In the blink of an eye
David and his wife Shirley were enjoying their lives together. They'd been married for 53 years, had 3 children and 6 grandchildren, and were active in their church and community. Life was very good, and they had both been blessed beyond measure.
One evening as they were watching TV David noticed that his wife got up to go to the restroom. This wasn't unusual, but something was different this time. She returned, having not found the bathroom, and she seemed quite disoriented. David asked her what was wrong, and what happened next frightened him terribly. When she answered him it came out as gibberish. She couldn't speak! He also noticed that she had wet herself, and the frightened look on her face told him that she too, knew that something was wrong. As quickly as he could he dialed 911.
The prognosis wasn't good. Shirley had had a stroke, which left her unable to walk, there was no mobility of any kind on her left side, there were some cognitive issues, and she couldn't communicate. After several days in the hospital, and two weeks in a rehab unit, he took his beloved wife home.
But his normal life was gone. At first David tried as best he could to take care of her, but his strength and stamina were not up to the task. His children flew in to help, but after a couple of weeks they all had to return home, which wasn't near their parents. He was exhausted, discouraged, and depressed.
What could David do?
He began to bring in home health caregivers. They cost $20 an hour and Shirley needed care around the clock. He was able to keep this up for almost a year, but eventually David knew he'd have to turn Shirley over to someone who could really take care of her. She would have to go to an institution.
In just a few short minutes that night, everything had changed for David and Shirley. Their financial picture had changed too, and not for the better. David was truly worried now about running out of money. *
A Daunting Task
Having been through a similar scenario myself with my own parents, I can tell you that this is one of the most difficult and discouraging situations that you'll ever face. The emotional and physical drain is unbelievable. The financial challenges are also quite daunting.
As I mentioned in my last post ( see LTC Funding Options ) when it comes to paying for palliative care there are basically three options:
1. Long-term care insurance
2. Self funding
3. Government assistance (Medicaid)
In this post let's take a look at the first, and best option: long-term care insurance.
Insurance for Palliative Care
As the costs of paying for care grew higher and higher, it became obvious to insurers that here was a market for coverage. After all, not many people are prepared for this kind of financial drain on their retirement portfolio. The family could easily spend over $100,000 a year, and for how long? Who could say?
Several insurers began to construct policies to cover palliative care expenses. Met Life, John Hancock, Genworth, and Prudential have all gotten into the market (some have since dropped out), and offer coverage. Some highlights:
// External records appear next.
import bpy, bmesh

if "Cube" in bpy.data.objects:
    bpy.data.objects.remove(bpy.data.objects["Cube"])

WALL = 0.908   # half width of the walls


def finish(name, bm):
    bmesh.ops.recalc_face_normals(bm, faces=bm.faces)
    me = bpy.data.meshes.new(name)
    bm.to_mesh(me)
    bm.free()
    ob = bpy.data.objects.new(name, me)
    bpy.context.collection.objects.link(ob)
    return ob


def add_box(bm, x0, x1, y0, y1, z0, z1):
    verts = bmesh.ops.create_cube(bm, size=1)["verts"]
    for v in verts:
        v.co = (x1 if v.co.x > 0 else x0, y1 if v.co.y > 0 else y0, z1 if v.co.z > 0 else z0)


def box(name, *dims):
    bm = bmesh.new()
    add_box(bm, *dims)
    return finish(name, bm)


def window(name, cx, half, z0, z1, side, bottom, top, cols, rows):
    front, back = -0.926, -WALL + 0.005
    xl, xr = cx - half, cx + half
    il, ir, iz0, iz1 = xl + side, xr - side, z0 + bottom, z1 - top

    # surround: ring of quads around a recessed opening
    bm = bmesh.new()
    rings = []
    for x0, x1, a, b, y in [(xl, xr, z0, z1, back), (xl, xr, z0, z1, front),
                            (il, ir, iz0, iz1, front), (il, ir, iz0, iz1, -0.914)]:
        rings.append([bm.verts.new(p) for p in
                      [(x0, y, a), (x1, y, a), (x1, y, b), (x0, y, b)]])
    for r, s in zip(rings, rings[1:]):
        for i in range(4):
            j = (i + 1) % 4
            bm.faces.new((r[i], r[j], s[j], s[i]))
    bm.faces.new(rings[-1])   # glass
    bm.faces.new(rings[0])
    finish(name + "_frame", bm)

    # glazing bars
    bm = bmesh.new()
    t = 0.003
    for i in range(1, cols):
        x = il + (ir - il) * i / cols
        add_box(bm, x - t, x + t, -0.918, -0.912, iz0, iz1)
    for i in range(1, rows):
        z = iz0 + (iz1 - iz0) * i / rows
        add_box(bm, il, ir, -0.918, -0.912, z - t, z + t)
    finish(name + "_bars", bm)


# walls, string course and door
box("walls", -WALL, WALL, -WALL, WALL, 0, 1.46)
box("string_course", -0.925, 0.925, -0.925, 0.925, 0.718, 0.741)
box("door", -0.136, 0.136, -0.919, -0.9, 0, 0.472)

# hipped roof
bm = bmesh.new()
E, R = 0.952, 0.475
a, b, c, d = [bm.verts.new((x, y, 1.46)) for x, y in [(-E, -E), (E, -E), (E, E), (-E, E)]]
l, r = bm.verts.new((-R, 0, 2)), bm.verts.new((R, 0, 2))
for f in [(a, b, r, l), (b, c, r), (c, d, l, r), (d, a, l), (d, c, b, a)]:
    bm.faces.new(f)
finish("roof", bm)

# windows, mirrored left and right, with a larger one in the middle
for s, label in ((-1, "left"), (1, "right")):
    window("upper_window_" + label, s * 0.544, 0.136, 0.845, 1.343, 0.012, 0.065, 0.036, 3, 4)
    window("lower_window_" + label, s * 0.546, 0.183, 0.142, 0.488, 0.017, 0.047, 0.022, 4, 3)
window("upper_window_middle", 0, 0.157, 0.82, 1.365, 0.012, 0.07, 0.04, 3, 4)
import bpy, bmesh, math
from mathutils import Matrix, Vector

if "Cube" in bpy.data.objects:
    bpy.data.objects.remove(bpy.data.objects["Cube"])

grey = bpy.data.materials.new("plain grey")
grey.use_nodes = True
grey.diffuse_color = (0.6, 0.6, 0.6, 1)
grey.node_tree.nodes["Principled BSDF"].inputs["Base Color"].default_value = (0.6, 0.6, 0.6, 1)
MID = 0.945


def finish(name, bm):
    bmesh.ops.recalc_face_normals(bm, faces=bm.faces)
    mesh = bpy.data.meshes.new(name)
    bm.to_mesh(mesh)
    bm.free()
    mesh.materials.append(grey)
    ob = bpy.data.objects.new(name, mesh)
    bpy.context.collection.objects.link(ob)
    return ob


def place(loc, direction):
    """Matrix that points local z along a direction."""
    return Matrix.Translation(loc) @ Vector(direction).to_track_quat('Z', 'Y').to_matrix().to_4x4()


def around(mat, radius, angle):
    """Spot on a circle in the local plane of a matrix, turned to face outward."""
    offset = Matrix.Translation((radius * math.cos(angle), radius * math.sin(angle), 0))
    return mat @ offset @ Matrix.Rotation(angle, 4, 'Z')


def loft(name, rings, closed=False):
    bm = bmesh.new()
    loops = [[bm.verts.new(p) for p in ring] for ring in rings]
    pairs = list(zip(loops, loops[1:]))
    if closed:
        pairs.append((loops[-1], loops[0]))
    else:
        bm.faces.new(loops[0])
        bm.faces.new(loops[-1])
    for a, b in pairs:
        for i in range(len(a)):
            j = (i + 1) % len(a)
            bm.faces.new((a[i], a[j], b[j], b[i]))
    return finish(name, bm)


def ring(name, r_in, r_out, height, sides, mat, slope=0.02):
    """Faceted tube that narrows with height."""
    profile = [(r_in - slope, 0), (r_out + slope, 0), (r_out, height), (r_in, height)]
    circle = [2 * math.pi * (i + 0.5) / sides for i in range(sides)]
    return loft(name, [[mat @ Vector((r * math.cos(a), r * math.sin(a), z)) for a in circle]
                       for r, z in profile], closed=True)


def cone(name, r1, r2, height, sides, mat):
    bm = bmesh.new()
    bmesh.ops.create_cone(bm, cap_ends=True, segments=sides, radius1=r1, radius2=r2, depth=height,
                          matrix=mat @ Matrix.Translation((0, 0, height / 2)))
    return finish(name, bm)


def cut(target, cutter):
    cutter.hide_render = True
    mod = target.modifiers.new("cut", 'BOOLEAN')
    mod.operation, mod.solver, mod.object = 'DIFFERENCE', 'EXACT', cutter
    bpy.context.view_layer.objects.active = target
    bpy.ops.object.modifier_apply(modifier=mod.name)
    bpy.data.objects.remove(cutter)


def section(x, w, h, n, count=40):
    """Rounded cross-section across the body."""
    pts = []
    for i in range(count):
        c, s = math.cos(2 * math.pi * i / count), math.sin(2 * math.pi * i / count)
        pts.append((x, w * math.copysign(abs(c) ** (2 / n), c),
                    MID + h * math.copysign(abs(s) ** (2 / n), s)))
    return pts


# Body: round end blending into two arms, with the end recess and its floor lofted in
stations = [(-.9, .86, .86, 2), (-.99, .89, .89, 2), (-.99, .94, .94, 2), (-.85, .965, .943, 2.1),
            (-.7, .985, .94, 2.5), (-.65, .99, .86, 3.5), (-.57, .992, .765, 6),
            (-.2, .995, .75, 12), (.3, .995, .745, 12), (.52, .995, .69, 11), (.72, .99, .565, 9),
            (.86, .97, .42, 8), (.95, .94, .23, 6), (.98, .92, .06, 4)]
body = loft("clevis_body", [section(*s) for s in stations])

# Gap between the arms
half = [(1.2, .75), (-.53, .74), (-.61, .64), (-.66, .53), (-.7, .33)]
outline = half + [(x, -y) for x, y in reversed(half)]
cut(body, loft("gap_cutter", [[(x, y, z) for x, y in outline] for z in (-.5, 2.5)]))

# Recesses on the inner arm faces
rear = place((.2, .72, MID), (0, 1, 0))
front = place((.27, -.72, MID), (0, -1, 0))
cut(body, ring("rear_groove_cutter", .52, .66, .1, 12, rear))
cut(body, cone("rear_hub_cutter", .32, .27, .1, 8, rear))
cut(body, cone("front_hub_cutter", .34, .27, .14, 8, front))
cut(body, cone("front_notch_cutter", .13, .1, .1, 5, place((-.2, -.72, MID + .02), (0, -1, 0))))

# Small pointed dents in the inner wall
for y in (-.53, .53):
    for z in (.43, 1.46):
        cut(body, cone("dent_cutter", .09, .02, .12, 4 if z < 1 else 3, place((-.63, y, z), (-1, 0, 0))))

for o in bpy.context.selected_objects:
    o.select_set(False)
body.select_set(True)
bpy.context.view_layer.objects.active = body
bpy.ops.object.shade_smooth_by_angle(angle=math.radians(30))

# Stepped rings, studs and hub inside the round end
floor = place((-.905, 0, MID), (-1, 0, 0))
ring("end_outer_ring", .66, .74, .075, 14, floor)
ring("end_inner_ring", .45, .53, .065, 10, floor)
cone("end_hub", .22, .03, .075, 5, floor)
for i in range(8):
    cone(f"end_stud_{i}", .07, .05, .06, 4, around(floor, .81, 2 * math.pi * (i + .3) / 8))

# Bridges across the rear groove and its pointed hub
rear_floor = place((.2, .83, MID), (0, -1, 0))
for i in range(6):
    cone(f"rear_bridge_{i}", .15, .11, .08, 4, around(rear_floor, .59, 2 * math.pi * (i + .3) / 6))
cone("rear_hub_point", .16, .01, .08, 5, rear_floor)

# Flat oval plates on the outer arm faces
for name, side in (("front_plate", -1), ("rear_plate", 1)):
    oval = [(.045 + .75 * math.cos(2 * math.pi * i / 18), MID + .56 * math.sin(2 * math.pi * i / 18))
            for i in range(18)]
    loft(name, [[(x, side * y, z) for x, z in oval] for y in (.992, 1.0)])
* LTC insurance can be expensive. A typical policy covering husband and wife will usually run in excess of $300 a month. In addition, these prices are not set in stone. In other words, there may be future price increases of as much as 20%! As a result, this type of insurance tends to be purchased by the more affluent. I will state that I have rarely seen anyone who had a policy let it lapse. It is seen as a valuable resource, and it is.
* You may not qualify for coverage. Underwriting standards for LTC coverage can be stiff. As much as we don't like that, it does tend to keep prices lower. If you are one of those folks declined for coverage, however, you probably won't be bubbling over with love for the insurance company. The key to getting this coverage, and also to making it more affordable, is to buy it when younger: age 50-55 is the sweet spot.
* Hybrid products exist. One of the big objections to purchasing LTC insurance is that, if you never use the coverage, look at all the money you've wasted in premiums. Insurance companies have responded to this objection by developping hybrid LTC products. One example is a life insurance/ long-term care combination policy. If you never use the LTC benefit, or even just part of it, the rest will go back to your beneficiaries as an insurance payment. There are also single payment LTC products that you can remove your money from if you need it for anything else. Your financial planner will be familiar with these solutions.
Long-term Care Insurance is the Most Cost Efficient
Why did I say that of the three my choice is long-term care insurance?
Here's why: (1) it's the most cost effective. It beats self-funding by a mile because it leverages your money very effectively. (2) It will protect your financial portfolio, and hence, you and your family's way of life, as well as leave assets to your heirs. (3) It will allow you to take better care of your loved one. Your health won't suffer and you'll have the freedom to be there to love them. (4) It will give you the freedom to offer care where you want, and not where the government says you must. LTC insurance puts you in the drivers seat, and not some bureaucrat. Many folks think that LTC insurance is all about paying for a nursing home. It's not. It's about giving you the freedom to be able to keep your beloved at home where they belong, and where they want to be. **
Until next time,
Are you going through some life circumstance that concerns your financial situation? I'd be happy to answer any questions you might have. Just click below and I'll be in touch:
* This example is for illustrative purposes only and does not take into account any one individuals investment objectives, financial situation or needs. The information is not intended to be used as the sole basis for financial decisions.
** This content is provided for informational purposes only and is not a solicitation to buy or sell any products mentioned.